Active Video Games No Solution to Childhood Obesity

Maggie Fox
National Journal

Don't look to the Wii to slim down your kid. Video games designed to get kids moving don’t add to their overall physical activity, researchers reported on Monday.

The children either have found a way to trick the systems into thinking they are moving around, or they make up for the exercise by vegging out more later, the team at Baylor College of Medicine reported in the journal Pediatrics.

“It doesn’t appear that there’s any public-health value to having active video games available in stores – simply having those active video games available on the shelf or at home doesn’t automatically lead to increased levels of physical activity in children,” said Dr. Tom Baranowski, whose team studied 78 kids given Wiis to play on.

“It’s not clear whether those in the study group were more active as a result of the video games but compensated by being less active later in the day or if they found a way to manipulate the instruments to minimize the amount of physical activity,” Baranowski added.

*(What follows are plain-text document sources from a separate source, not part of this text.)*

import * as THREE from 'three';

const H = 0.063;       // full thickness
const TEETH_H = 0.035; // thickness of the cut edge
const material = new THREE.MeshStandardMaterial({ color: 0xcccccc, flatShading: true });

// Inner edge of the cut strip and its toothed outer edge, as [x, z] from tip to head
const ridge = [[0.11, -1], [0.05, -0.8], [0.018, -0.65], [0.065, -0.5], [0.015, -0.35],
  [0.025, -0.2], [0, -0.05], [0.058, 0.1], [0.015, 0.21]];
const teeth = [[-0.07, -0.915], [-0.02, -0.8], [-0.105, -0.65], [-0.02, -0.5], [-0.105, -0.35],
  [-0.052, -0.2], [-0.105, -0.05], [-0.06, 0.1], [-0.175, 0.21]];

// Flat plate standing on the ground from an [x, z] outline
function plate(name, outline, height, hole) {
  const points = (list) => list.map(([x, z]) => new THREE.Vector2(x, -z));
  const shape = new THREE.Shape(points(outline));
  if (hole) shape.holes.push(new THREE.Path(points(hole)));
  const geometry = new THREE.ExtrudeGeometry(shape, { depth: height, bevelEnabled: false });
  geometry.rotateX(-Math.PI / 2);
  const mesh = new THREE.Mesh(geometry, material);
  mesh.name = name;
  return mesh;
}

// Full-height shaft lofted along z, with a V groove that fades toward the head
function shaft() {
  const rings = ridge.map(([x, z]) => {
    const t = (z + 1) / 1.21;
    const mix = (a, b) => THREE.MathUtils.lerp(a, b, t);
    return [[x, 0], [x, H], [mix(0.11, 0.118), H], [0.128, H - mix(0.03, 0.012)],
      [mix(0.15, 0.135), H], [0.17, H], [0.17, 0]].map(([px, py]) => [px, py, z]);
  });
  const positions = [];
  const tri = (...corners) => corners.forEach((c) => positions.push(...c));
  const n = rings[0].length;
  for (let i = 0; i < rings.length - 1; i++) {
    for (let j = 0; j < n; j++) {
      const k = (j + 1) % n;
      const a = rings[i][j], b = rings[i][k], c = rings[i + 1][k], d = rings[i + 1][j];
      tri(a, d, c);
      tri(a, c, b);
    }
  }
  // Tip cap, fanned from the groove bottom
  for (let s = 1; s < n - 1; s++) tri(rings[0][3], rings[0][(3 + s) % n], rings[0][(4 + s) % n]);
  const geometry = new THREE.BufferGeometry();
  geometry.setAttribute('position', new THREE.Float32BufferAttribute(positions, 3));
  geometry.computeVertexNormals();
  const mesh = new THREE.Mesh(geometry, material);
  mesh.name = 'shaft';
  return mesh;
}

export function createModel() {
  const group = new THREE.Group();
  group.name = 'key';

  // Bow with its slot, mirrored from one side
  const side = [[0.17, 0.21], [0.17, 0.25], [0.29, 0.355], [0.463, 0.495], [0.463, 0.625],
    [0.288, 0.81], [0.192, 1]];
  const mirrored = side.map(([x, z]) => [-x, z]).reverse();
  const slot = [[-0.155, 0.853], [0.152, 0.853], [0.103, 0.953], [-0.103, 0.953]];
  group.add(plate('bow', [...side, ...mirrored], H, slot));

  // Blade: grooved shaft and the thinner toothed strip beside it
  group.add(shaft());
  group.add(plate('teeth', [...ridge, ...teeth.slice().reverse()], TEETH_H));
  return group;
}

Other studies have shown that such video games can increase activity among older adults, especially in senior living centers.